To demonstrate his point, Stewart went to sit down with the first 4 responders he interviewed during a 2010 segment.

Sadly, 3 of the 4 chairs were empty. Two of the men were too sick to appear, and the third has since passed away.

“When we did the show five-and-a-half years ago, four men sat here,’ New York City Firefighter Brotherhood Foundation founder Kenny Specht said as he sat with Stewart at the empty table.

Recently, Stewart and a group of 9/11 responders toured the halls of the U.S. Capitol and dropped into senators’ offices to urge the lawmakers to permanently extend the Zadroga Act. During their visit, they cornered Sen. Rob Portman (R-Ohio) and convinced him to sign on to a permanent bill.

Most of the lawmakers didn’t have time to speak to Stewart and the group of responders, some of whom were in wheelchairs due to the injuries and illnesses they suffered in the wake of the attacks.

Sen. McConnell had made a promise to responder advocate John Feal that a version of the bill would be attached to the government funding bill being worked on, although a similar pledge on paying for the measure was not offered.

On Thursday, Stewart expressed frustration with Sen. McConnell, saying he didn’t understand why congressional leaders were so reluctant to pass the bill, especially considering Sen. McConnell had backed similar programs for nuclear and coal workers.

“Honestly, if there were some sort of principled, pious reason, if he could say to me, ‘Oh, we just don’t do those types of bills, even for an exceptional case like 9/11,’ I guess I would at least have to respect whatever principle, however ignorant I may find it to be,” Stewart told HuffPost. “But that’s not the case.”

During Monday night’s show, Stewart referenced the San Bernardino shooting, saying:

“People forget, with all this talk now about terrorism from the World Trade Center to San Bernardino, the one common link to all of this is the first people on the scene were first responders.
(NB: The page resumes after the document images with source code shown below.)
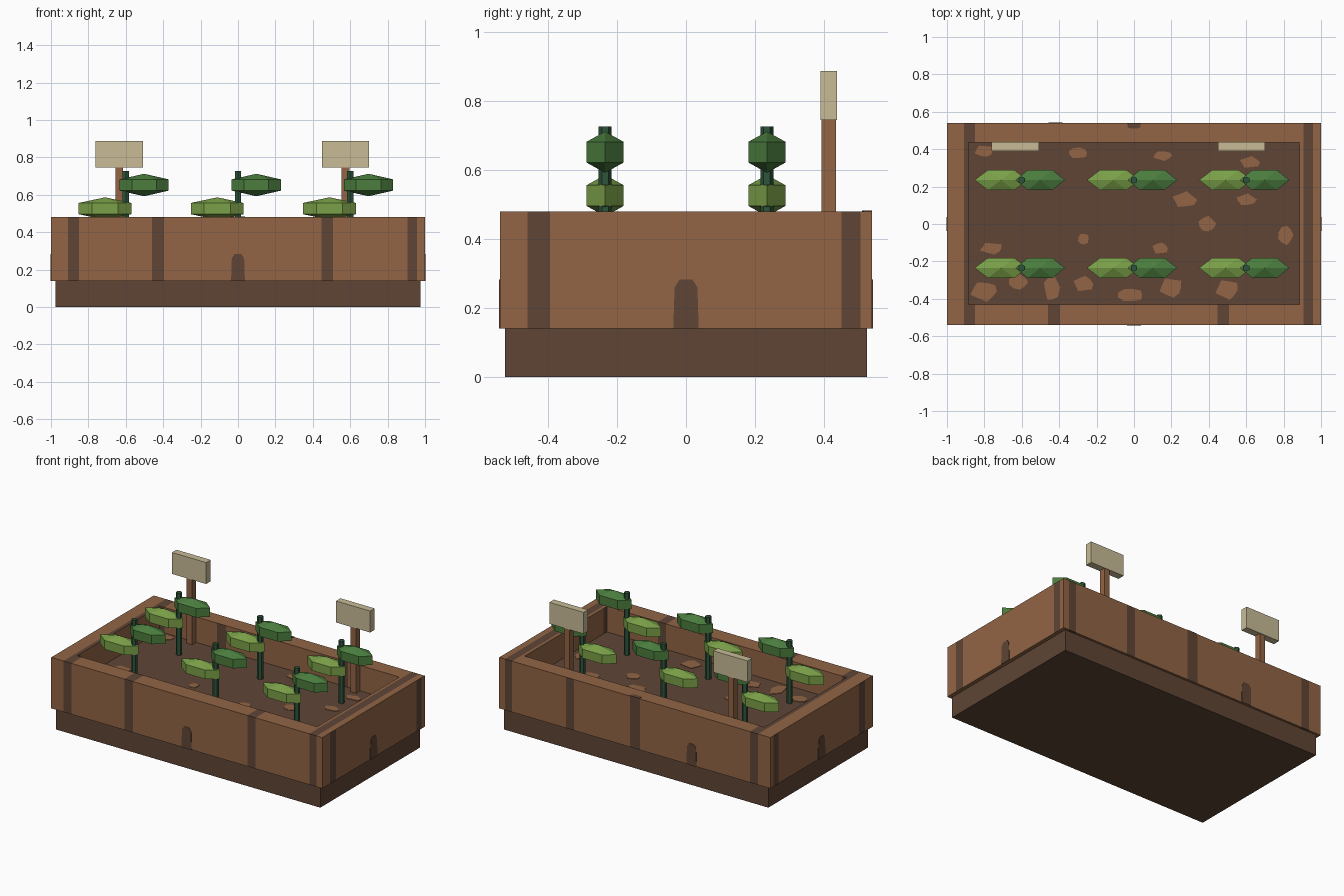
import bpy, bmesh, math
from mathutils import Vector

cube = bpy.data.objects.get("Cube")
if cube:
    bpy.data.objects.remove(cube, do_unlink=True)


def material(name, color):
    m = bpy.data.materials.new(name)
    m.use_nodes = True
    rgba = (*color, 1)
    m.diffuse_color = rgba
    m.node_tree.nodes["Principled BSDF"].inputs["Base Color"].default_value = rgba
    return m


WOOD = material("brown wood", (0.287, 0.130, 0.060))
DARK = material("dark wood and soil", (0.114, 0.060, 0.036))
SIGN = material("cream board", (0.578, 0.503, 0.305))
LIGHT_LEAF = material("light green leaf", (0.195, 0.352, 0.065))
DARK_LEAF = material("dark green leaf", (0.070, 0.205, 0.048))
STEM = material("deep green stem", (0.027, 0.090, 0.043))


def finish(name, bm, *mats):
    bmesh.ops.recalc_face_normals(bm, faces=bm.faces[:])
    me = bpy.data.meshes.new(name)
    bm.to_mesh(me)
    bm.free()
    for m in mats:
        me.materials.append(m)
    ob = bpy.data.objects.new(name, me)
    bpy.context.collection.objects.link(ob)
    return ob


def box(name, low, high, mat):
    bm = bmesh.new()
    bmesh.ops.create_cube(bm, size=1)
    for v in bm.verts:
        v.co = Vector([l + (c + 0.5) * (h - l) for c, l, h in zip(v.co, low, high)])
    return finish(name, bm, mat)


def lathe(name, profile, center, scale, mat, phase=0.0, sides=6):
    """Six-sided solid from (radius, height) rings; flat or pointed ends."""
    bm = bmesh.new()
    for r, z in profile:
        for i in range(sides if r else 1):
            a = phase + math.tau * i / sides
            p = (r * math.cos(a), r * math.sin(a), z)
            bm.verts.new([c + s * q for c, s, q in zip(center, scale, p)])
    bmesh.ops.convex_hull(bm, input=bm.verts[:])
    bmesh.ops.dissolve_limit(bm, angle_limit=0.01, verts=bm.verts[:], edges=bm.edges[:])
    return finish(name, bm, mat)


def plate(bm, points, normal):
    """Thin raised patch extruded from an outline."""
    face = bm.faces.new([bm.verts.new(p) for p in points])
    new = bmesh.ops.extrude_face_region(bm, geom=[face])["geom"]
    bmesh.ops.translate(bm, vec=Vector(normal) * 0.003,
                        verts=[v for v in new if isinstance(v, bmesh.types.BMVert)])


# Wooden frame: mitred ring, cut along the dark stripes
EDGE_BANDS = [(-0.91, -0.85), (0.905, 0.958)]
LEFT_BAND, MID_BAND, RIGHT_BAND = (-0.46, -0.395), (-0.04, 0.035), (0.447, 0.507)
SIDE_BANDS = [(-0.46, -0.395), (0.452, 0.507)]
BOTTOM, TOP = 0.14, 0.48

bm = bmesh.new()
outer = [bm.verts.new((x, y, BOTTOM)) for x, y in ((-1, -.54), (1, -.54), (1, .54), (-1, .54))]
inner = [bm.verts.new((x, y, BOTTOM)) for x, y in
         ((-.885, -.43), (.885, -.43), (.885, .437), (-.885, .437))]
ring = [bm.faces.new((outer[i], outer[(i + 1) % 4], inner[(i + 1) % 4], inner[i])) for i in range(4)]
raised = bmesh.ops.extrude_face_region(bm, geom=ring)["geom"]
bmesh.ops.translate(bm, vec=(0, 0, TOP - BOTTOM),
                    verts=[v for v in raised if isinstance(v, bmesh.types.BMVert)])


def cut(axis, value):
    co, no = [0, 0, 0], [0, 0, 0]
    co[axis], no[axis] = value, 1
    bmesh.ops.bisect_plane(bm, geom=bm.verts[:] + bm.edges[:] + bm.faces[:],
                           plane_co=co, plane_no=no)


for band in EDGE_BANDS + [LEFT_BAND, MID_BAND, RIGHT_BAND]:
    for value in band:
        cut(0, value)
for band in SIDE_BANDS:
    for value in band:
        cut(1, value)
bmesh.ops.recalc_face_normals(bm, faces=bm.faces[:])
for f in bm.faces:
    f.normal_update()
    c, n = f.calc_center_median(), f.normal
    if abs(n.x) > 0.5:
        pos, bands = c.y, SIDE_BANDS
    elif abs(n.y) > 0.5:
        pos = c.x
        bands = EDGE_BANDS + [RIGHT_BAND, LEFT_BAND if n.y < 0 else MID_BAND]
    else:
        pos = c.x
        bands = EDGE_BANDS + ([LEFT_BAND, RIGHT_BAND] if c.y < -0.4 else [])
    f.material_index = int(any(a < pos < b for a, b in bands))
finish("planter_frame", bm, WOOD, DARK)

# Dark knots low on the outer walls, and one on the back rim
ARCH = [(-.037, 0), (.037, 0), (.033, .12), (.018, .143), (-.018, .143), (-.033, .12)]
bm = bmesh.new()
plate(bm, [(u, -.54, BOTTOM + v) for u, v in ARCH], (0, -1, 0))
plate(bm, [(u - .42, .54, BOTTOM + v) for u, v in ARCH], (0, 1, 0))
for s in (-1, 1):
    plate(bm, [(s, u, BOTTOM + v) for u, v in ARCH], (s, 0, 0))
plate(bm, [(u, .54 - v * .2, TOP) for u, v in ARCH], (0, 0, 1))
finish("wood_knots", bm, DARK)

# Base and soil
box("base", (-.975, -.525, 0), (.975, .525, BOTTOM), DARK)
SOIL = 0.31
box("soil", (-.885, -.43, BOTTOM), (.885, .437, SOIL), DARK)

# Light patches on the soil: x, y, half width, half depth
PATCHES = [(.155, .365, .05, .025), (.39, 0, .045, .04), (.27, .13, .06, .04),
           (.14, -.13, .04, .03), (-.27, -.08, .03, .03), (-.76, -.13, .06, .03),
           (-.8, -.36, .07, .05), (-.62, -.31, .05, .04), (-.44, -.34, .04, .07),
           (-.27, -.32, .05, .04), (-.02, -.38, .07, .035), (.2, -.34, .06, .05),
           (.5, -.35, .06, .05), (.81, -.06, .04, .05), (.6, .13, .05, .03),
           (.62, .33, .05, .03), (-.3, .38, .05, .03), (-.8, .39, .05, .03)]
bm = bmesh.new()
for k, (x, y, rx, ry) in enumerate(PATCHES):
    outline = []
    for i in range(9):
        a, wobble = math.tau * i / 9, 1 + 0.15 * math.sin(3 * i + k)
        outline.append((x + rx * wobble * math.cos(a), y + ry * wobble * math.sin(a), SOIL))
    plate(bm, outline, (0, 0, 1))
finish("soil_patches", bm, WOOD)

# Six seedlings: stem with a low light leaf and a high dark leaf
LEAF = [(0, -1), (.866, -.5), (.866, .5), (0, 1)]
for row, y in (("front", -.235), ("back", .235)):
    for col, x in (("right", -.6), ("middle", 0), ("left", .6)):
        tag = f"{row}_{col}"
        lathe(f"stem_{tag}", [(.019, SOIL - .02), (.019, .726)], (x, y, 0), (1, 1, 1),
              STEM, phase=math.pi / 6)
        lathe(f"low_leaf_{tag}", LEAF, (x - .111, y, .526), (.163, .072, .06), LIGHT_LEAF)
        lathe(f"high_leaf_{tag}", LEAF, (x + .098, y, .652), (.152, .072, .06), DARK_LEAF)

# Two plant markers
for side, x in (("right", -.635), ("left", .575)):
    box(f"marker_post_{side}", (x - .021, .394, SOIL - .02), (x + .021, .435, .76), WOOD)
    box(f"marker_board_{side}", (x - .126, .391, .745), (x + .126, .438, .888), SIGN)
What message does it send to our first responders if once we’re done as a nation with them helping us that we forget about them? That’s unacceptable to me.”


[1] Daily Mail

[2] The Huffington Post

[3] New York Magazine

Featured image credit: Gary Cameron/Reuters